"Informative...Snowball in a Blizzard adds an important perspective...[The book] rightly sounds the alarm: Better communication between doctors and patients is essential to improve medical decision making."—Wall Street Journal
"A penetrating examination of uncertainty in diagnoses and treatment."—Nature
"Snowball in a Blizzard is Hatch's first book, but the clarity and wit of his discussions rank with that of the best science writers."—Shelf Awareness
"This intriguing perspective on the obscurity of medicine...is highly recommended for health-care professionals, health-conscious patients, and well-informed consumer health readers."—Library Journal, starred review
"A carefully argued, unsettling, and important work."—Publishers Weekly
"In writing, Hatch strives to find 'that sweet spot where readability and scholarliness overlap'... he succeeds, telling stories that clarify the points he's making, and he even includes a highly personal anecdote that shows him struggling to deal with doctors who were sure they knew the right treatment for his elderly, hospitalized father... Hatch ably reveals the shortcomings of medicine."—Kirkus Reviews
"I can say with certainty that Steven Hatch's Snowball astutely deconstructs the uncertainty in the practice of medicine--from diagnosis to treatment to media coverage--as well as this important topic has ever been tackled."—Eric Topol, author of The Patient Will See You Now
"What could be more intuitive: that physicians should be humble, admitting the uncertainty of their medical sciences and treating their patients like equals. Would that it were. Although who knows--if enough doctors and patients read Steve Hatch's masterfully-argued Snowball--maybe someday it will be."—Larry Tye, Director of the Boston-based Health Coverage Fellowship and author of New York Times bestseller Satchel

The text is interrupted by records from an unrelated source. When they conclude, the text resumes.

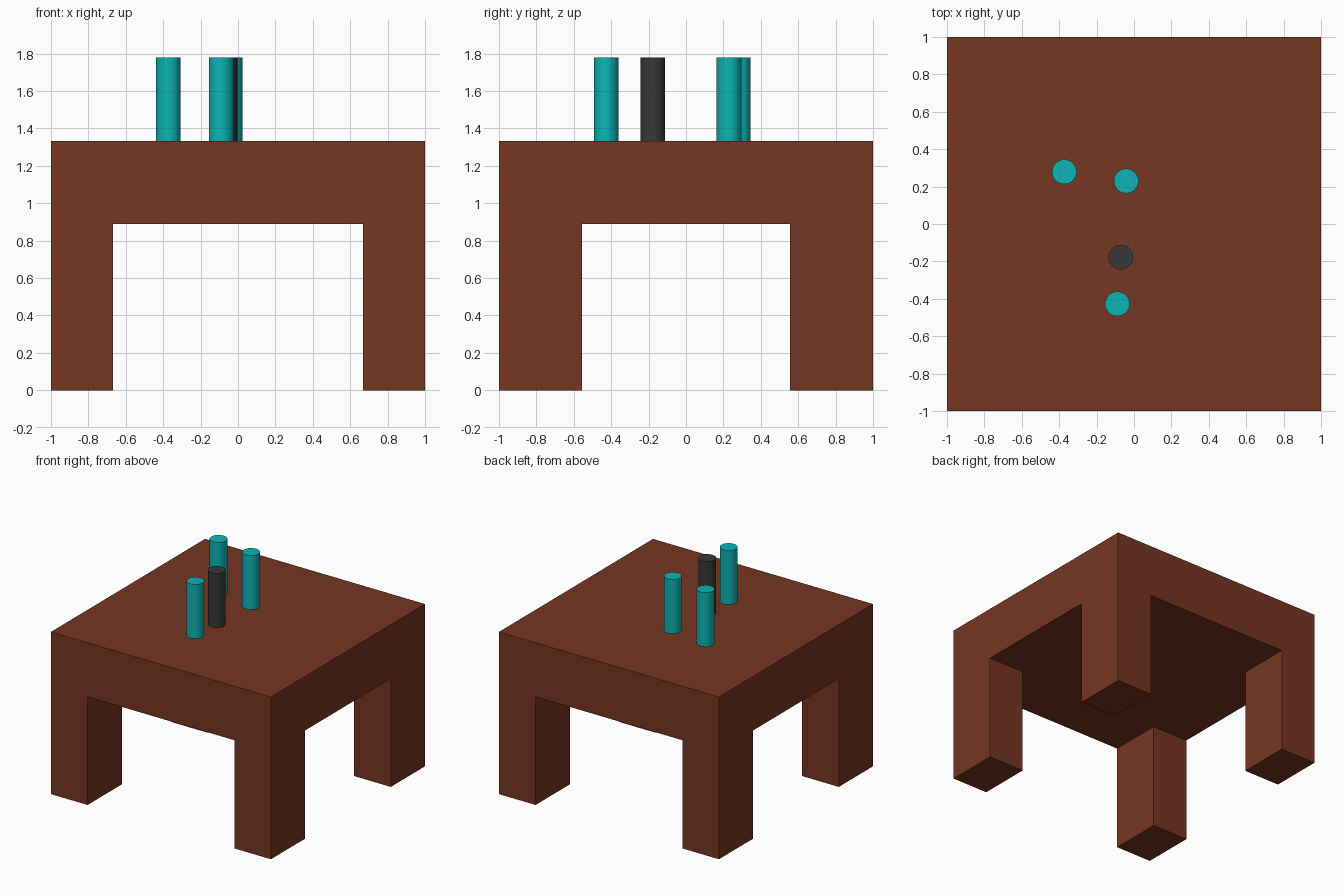
import bpy

if "Cube" in bpy.data.objects:
    bpy.data.objects.remove(bpy.data.objects["Cube"])

TOP_Z, UNDER_Z, PEG_Z = 1.333, 0.889, 1.778
LEG_X, LEG_Y = 0.333, 0.444
PEG_RADIUS = 0.066


def material(name, color):
    mat = bpy.data.materials.new(name)
    mat.diffuse_color = (*color, 1)
    mat.use_nodes = True
    mat.node_tree.nodes["Principled BSDF"].inputs["Base Color"].default_value = mat.diffuse_color
    return mat


brown = material("brown", (0.18, 0.037, 0.016))
teal = material("teal", (0.004, 0.46, 0.46))
charcoal = material("charcoal", (0.04, 0.04, 0.04))


def box(name, size, center, mat):
    bpy.ops.mesh.primitive_cube_add(size=1, location=center)
    obj = bpy.context.object
    obj.name = name
    obj.scale = size
    bpy.ops.object.transform_apply(location=False, rotation=False, scale=True)
    obj.data.materials.append(mat)


def peg(name, x, y, mat):
    bpy.ops.mesh.primitive_cylinder_add(
        vertices=32, radius=PEG_RADIUS, depth=PEG_Z - TOP_Z,
        location=(x, y, (PEG_Z + TOP_Z) / 2))
    obj = bpy.context.object
    obj.name = name
    obj.data.materials.append(mat)
    bpy.ops.object.shade_smooth_by_angle()


# Thick square table top
box("table_top", (2, 2, TOP_Z - UNDER_Z), (0, 0, (TOP_Z + UNDER_Z) / 2), brown)

# Four corner legs, flush with the top's outer sides
for sx, side in ((-1, "left"), (1, "right")):
    for sy, end in ((-1, "front"), (1, "back")):
        box(f"{end}_{side}_leg", (LEG_X, LEG_Y, UNDER_Z),
            (sx * (1 - LEG_X / 2), sy * (1 - LEG_Y / 2), UNDER_Z / 2), brown)

# Upright pegs standing on the top
peg("back_left_peg", -0.373, 0.279, teal)
peg("back_right_peg", -0.042, 0.23, teal)
peg("front_peg", -0.089, -0.427, teal)
peg("dark_peg", -0.07, -0.177, charcoal)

"Hatch's Snowball in a Blizzard is like Carl Sagan's famous 'baloney detection kit' for medical scientific research. How can we figure out which 'discoveries' to trust or to take with a grain of salt? First step: Read this book."—Katrina Firlik, MD, Author of Another Day in the Frontal Lobe: A Brain Surgeon Exposes Life on the Inside